|Moment of Zen – Ignoramus|
“I just wanted to see how much of an insult it was to be called an ‘ignoramus’ … since I didn’t know what it meant, I just Googled it. It’s an ‘ignorant lawyer’! We all know Barack Obama is a lawyer, so Chavez was saying he was an ignorant lawyer.
–Gretchen Carlson, Fox & Friends – Fox News
Gretchen Carlson needs to Google the difference between the etymology† of a word and its definition††. I know, I know, the first entry at Google for “ignoramus” has a lot of words and symbols before it gives the definition, so I can see how the feeble-minded, unaccustomed to reading information out of a dictionary might be confused, but the definition is most certainly there. “Ignoramus” according to the page she read at Merriam-Webster states quite clearly that the meaning of the word is an utterly ignorant person or a dunce. Perhaps Ms. Carlson didn’t know the meaning of “ignorant” or “dunce” and couldn’t be bothered to look those words up.
I would however suggest that any adult speaker of English who doesn’t know –without looking it up on Google or in a dictionary– what kind of insult the word “ignoramus” is or what it means may very well be an ignoramus.Footnotes
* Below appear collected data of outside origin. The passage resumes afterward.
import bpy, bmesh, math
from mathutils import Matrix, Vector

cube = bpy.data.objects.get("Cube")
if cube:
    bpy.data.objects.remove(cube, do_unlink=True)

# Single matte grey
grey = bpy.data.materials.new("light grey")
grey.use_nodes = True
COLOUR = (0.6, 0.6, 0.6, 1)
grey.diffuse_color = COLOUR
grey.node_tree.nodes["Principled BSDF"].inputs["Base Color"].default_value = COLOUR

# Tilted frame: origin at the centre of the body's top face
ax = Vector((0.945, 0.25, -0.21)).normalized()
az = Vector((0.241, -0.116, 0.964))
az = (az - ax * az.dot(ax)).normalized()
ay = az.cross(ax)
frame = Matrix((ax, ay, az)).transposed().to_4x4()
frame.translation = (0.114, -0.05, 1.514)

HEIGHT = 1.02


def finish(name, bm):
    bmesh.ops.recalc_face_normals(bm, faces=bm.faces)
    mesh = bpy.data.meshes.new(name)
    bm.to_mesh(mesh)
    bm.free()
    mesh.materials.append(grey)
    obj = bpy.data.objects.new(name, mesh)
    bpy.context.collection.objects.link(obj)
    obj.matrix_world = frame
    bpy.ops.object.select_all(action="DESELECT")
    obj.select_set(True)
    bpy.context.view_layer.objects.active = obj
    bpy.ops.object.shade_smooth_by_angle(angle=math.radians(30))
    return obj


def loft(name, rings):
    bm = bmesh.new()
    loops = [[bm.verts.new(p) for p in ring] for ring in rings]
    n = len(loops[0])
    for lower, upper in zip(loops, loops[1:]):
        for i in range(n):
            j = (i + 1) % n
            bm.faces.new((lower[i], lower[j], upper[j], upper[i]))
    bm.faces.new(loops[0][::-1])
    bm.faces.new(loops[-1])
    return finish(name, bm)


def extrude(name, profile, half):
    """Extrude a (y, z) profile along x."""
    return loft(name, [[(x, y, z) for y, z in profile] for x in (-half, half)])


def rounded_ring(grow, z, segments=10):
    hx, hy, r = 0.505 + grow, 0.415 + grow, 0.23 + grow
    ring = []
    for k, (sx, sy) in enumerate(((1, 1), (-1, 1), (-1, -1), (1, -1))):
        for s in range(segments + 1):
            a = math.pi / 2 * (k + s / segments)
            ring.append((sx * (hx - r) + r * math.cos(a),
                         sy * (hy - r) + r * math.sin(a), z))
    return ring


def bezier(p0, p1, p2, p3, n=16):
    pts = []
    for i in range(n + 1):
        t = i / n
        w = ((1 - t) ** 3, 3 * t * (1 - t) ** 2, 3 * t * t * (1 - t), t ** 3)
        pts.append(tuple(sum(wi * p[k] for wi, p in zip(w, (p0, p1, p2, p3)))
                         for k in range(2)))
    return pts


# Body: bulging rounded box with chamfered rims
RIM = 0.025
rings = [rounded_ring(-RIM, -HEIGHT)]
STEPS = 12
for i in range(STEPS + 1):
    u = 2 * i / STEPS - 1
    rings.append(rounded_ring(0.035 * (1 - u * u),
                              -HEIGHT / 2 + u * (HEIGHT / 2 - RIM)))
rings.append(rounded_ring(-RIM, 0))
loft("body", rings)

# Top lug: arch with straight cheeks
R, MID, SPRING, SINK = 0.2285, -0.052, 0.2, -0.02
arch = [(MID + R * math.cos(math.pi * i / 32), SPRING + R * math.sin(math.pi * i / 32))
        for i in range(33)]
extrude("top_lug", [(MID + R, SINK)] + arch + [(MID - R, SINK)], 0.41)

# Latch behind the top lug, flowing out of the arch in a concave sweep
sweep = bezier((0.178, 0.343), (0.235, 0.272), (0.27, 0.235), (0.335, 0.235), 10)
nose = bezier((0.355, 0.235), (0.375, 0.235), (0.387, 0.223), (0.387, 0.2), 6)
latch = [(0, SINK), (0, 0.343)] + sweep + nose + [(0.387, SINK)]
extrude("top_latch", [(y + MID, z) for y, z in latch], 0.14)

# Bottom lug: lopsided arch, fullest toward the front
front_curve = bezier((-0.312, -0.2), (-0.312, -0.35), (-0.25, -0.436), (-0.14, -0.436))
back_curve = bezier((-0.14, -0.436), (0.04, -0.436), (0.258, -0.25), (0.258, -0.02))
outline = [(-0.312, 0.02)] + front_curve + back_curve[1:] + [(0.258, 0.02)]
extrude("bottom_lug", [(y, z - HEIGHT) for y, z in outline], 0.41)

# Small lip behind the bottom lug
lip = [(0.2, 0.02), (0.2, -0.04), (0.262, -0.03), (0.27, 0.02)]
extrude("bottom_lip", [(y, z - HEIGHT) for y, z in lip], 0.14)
- † While Merriam-Webster only gives the etymology of the word from its recorded usage in a 17th century play of the same name (Ignoramus) about an ignorant lawyer, that is not the word’s definition. In fact, it’s not even the correct and full etymology. “From New Latin, a grand jury’s endorsement upon a bill of indictment when evidence is deemed insufficient to send the case to a trial jury, from Latin, we do not know, to be ignorant.” I trust my much better paper dictionaries over anything she could possibly find as the first link of a single word search on Google, thank you very much. [↩]
- †† What the word means, dear Gretchen, in common parlance … not where the word came from. If we used the historical use of words to define their present usage, “preposterous” would still mean “in the wrong order” rather than “absurd” … which is what not knowing what ignoramus means is: utterly absurd or preposterous. Didn’t Gretchen go to grade school? Has she really never been called an ignoramus before or even heard the word somewhere in her 43 years of life?! [↩]